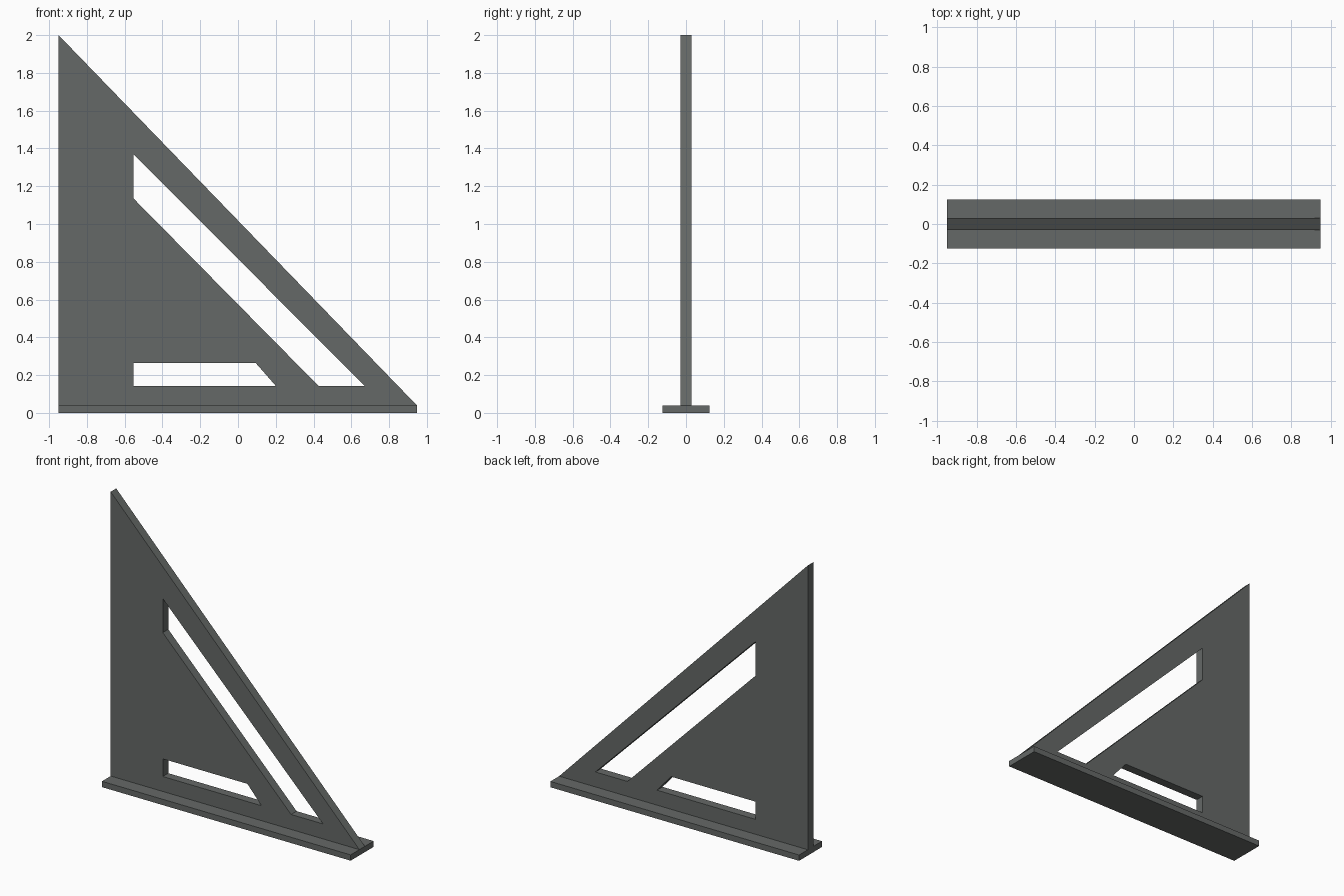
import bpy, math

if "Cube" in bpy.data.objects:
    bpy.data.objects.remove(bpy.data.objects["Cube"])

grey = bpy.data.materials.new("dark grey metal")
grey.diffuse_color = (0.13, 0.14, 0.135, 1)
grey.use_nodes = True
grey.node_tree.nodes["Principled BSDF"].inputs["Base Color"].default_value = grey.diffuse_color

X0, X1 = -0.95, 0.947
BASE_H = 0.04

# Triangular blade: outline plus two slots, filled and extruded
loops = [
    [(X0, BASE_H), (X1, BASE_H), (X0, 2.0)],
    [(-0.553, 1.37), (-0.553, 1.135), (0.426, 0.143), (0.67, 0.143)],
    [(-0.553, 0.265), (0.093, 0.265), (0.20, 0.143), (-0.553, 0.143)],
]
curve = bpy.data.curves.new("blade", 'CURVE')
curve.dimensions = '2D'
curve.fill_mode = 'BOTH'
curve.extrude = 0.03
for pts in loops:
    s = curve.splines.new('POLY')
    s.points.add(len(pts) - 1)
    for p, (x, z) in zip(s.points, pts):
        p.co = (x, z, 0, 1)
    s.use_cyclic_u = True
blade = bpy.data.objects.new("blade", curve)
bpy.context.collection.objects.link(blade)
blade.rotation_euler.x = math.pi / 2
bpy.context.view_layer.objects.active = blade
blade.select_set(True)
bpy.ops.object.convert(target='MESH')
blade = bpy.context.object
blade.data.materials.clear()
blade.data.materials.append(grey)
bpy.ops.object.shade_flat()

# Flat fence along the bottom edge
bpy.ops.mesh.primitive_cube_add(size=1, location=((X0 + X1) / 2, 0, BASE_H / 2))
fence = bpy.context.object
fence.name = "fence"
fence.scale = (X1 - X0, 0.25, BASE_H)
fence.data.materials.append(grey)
········
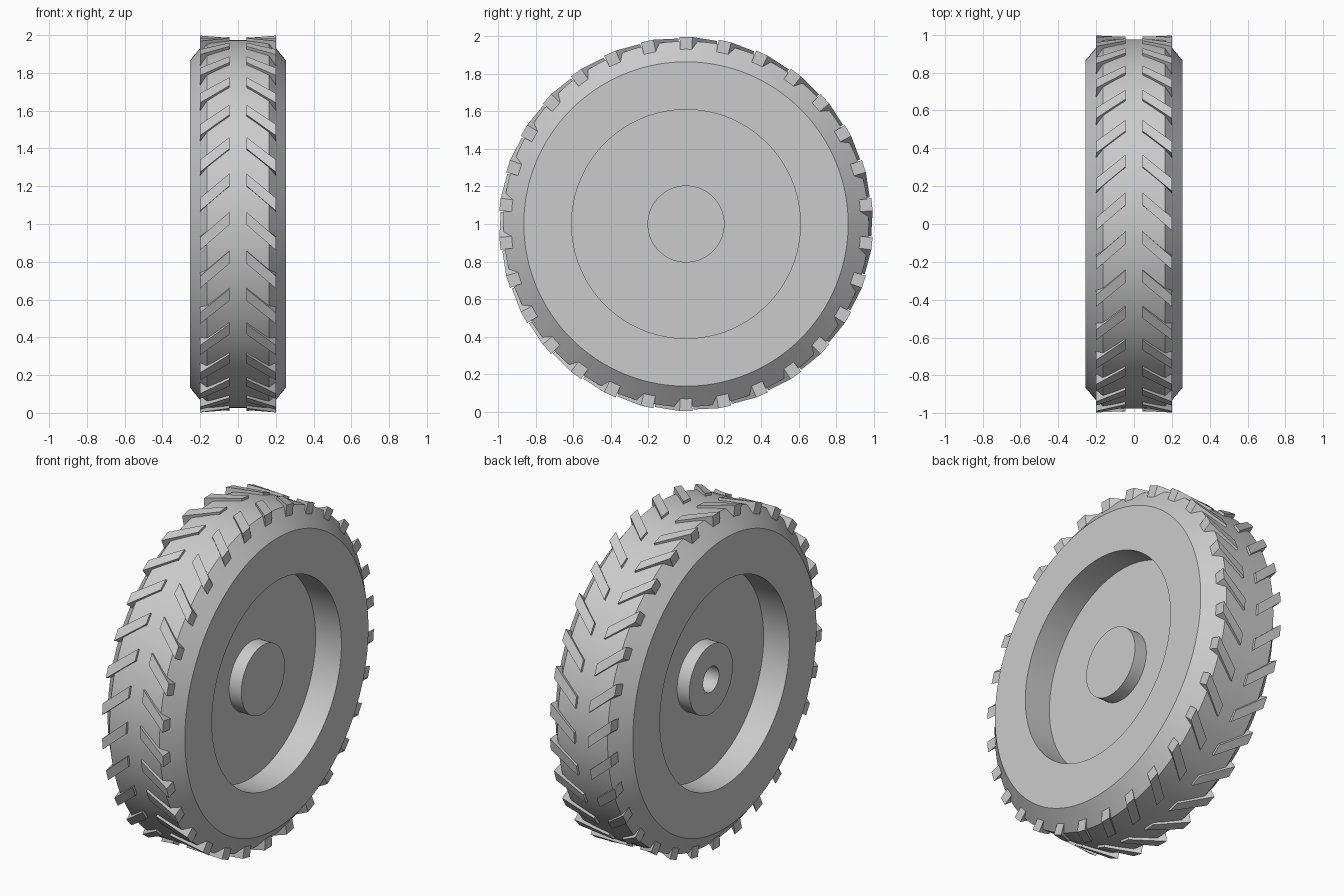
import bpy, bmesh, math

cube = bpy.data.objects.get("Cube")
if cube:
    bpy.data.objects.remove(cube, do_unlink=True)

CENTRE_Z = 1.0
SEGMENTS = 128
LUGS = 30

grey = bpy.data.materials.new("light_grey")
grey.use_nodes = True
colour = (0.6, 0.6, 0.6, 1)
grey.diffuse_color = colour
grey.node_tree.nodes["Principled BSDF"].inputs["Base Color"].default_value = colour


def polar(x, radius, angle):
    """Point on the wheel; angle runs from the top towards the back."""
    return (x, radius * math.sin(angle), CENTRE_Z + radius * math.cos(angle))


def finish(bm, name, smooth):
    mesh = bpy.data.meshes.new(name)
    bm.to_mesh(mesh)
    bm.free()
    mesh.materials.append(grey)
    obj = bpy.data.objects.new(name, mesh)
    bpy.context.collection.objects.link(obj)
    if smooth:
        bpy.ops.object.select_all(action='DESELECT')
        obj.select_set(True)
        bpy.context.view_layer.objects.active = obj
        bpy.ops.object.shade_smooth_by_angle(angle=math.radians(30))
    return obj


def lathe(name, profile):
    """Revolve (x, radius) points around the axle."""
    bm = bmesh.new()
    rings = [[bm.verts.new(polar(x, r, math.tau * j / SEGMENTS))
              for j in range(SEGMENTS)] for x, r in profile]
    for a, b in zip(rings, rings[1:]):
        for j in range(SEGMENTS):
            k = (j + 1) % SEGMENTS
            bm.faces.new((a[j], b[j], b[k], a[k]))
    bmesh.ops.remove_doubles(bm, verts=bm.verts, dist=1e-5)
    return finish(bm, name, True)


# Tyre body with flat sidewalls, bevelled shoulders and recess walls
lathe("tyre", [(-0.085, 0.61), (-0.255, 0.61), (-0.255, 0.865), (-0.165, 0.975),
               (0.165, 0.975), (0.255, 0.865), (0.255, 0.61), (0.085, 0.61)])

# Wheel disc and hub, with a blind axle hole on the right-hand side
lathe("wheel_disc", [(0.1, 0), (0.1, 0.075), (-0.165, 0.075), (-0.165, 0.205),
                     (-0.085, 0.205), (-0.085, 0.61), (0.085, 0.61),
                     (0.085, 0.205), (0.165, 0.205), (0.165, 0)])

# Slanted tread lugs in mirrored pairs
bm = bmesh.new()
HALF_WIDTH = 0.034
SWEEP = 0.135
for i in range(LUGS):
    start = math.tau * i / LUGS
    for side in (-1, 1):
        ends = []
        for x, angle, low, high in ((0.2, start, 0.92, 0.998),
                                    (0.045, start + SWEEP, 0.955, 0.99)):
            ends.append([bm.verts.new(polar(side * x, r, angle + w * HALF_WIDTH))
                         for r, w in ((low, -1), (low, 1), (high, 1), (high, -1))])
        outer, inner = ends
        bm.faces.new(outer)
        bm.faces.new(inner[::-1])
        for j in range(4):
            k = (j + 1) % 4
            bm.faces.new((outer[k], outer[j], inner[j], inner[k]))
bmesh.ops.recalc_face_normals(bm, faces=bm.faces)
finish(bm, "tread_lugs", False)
········
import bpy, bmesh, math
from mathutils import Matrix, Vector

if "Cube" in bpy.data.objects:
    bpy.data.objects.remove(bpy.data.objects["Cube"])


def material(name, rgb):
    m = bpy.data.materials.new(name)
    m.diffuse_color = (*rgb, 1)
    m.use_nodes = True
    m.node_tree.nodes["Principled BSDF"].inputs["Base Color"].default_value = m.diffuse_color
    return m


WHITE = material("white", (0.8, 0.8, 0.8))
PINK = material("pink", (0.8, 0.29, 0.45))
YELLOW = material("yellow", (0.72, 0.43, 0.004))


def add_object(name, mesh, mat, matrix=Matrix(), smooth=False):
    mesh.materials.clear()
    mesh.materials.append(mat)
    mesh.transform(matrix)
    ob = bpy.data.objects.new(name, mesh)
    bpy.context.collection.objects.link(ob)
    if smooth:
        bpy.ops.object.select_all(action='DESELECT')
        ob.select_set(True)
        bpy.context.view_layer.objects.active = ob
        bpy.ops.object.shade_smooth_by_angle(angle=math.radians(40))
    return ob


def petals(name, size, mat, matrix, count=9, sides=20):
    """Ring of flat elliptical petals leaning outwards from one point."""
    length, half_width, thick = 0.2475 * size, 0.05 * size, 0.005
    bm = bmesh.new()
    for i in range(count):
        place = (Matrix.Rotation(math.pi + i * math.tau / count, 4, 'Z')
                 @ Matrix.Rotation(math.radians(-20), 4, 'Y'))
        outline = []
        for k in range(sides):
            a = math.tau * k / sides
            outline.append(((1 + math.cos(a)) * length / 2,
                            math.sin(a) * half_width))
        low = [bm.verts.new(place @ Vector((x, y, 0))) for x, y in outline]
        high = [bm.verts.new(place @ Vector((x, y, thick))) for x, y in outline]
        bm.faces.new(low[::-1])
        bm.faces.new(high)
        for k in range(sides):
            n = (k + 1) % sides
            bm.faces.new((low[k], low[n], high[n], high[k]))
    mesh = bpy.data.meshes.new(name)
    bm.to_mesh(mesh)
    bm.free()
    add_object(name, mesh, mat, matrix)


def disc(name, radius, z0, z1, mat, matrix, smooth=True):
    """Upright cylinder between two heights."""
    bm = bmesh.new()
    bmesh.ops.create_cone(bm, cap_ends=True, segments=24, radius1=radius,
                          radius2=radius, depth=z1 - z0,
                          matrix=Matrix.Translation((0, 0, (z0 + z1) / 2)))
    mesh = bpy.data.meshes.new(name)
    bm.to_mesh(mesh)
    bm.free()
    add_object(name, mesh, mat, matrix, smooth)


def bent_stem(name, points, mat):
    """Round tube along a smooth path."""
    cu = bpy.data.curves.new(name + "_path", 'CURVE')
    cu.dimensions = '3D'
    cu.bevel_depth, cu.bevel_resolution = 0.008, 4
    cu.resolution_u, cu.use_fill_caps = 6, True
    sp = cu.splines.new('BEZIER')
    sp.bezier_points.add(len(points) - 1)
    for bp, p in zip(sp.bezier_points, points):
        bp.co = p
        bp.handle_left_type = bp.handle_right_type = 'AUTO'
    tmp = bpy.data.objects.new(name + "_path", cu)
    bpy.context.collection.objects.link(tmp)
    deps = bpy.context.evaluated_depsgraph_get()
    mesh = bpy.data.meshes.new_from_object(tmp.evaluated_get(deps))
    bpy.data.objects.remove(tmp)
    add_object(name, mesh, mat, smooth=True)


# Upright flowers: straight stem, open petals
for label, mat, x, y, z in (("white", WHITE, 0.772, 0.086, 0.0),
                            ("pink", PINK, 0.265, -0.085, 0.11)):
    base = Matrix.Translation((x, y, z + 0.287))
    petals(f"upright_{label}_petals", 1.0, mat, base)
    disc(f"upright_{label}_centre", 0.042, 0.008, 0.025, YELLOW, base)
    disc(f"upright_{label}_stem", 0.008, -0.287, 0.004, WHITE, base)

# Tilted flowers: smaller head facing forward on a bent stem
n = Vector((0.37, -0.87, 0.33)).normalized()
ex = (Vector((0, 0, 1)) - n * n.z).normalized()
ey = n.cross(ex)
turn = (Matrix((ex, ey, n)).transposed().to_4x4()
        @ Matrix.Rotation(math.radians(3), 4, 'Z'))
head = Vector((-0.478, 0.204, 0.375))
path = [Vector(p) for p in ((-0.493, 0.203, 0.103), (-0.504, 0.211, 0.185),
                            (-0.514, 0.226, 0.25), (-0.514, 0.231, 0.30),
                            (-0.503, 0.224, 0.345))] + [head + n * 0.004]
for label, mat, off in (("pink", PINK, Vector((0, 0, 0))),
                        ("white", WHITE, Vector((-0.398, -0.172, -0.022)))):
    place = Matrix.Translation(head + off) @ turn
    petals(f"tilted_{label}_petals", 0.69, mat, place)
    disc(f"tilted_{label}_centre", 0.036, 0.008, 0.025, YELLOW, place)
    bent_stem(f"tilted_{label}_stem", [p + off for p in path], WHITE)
········
▶ [PROBLEM]: Please give an exact copy of the lines above, beginning with the line containing "0.69, mat, place)" and running through the line containing "in path], WHITE)", and of no other lines.

▶ [RESULT OF THIS EXERCISE]:
    petals(f"tilted_{label}_petals", 0.69, mat, place)
    disc(f"tilted_{label}_centre", 0.036, 0.008, 0.025, YELLOW, place)
    bent_stem(f"tilted_{label}_stem", [p + off for p in path], WHITE)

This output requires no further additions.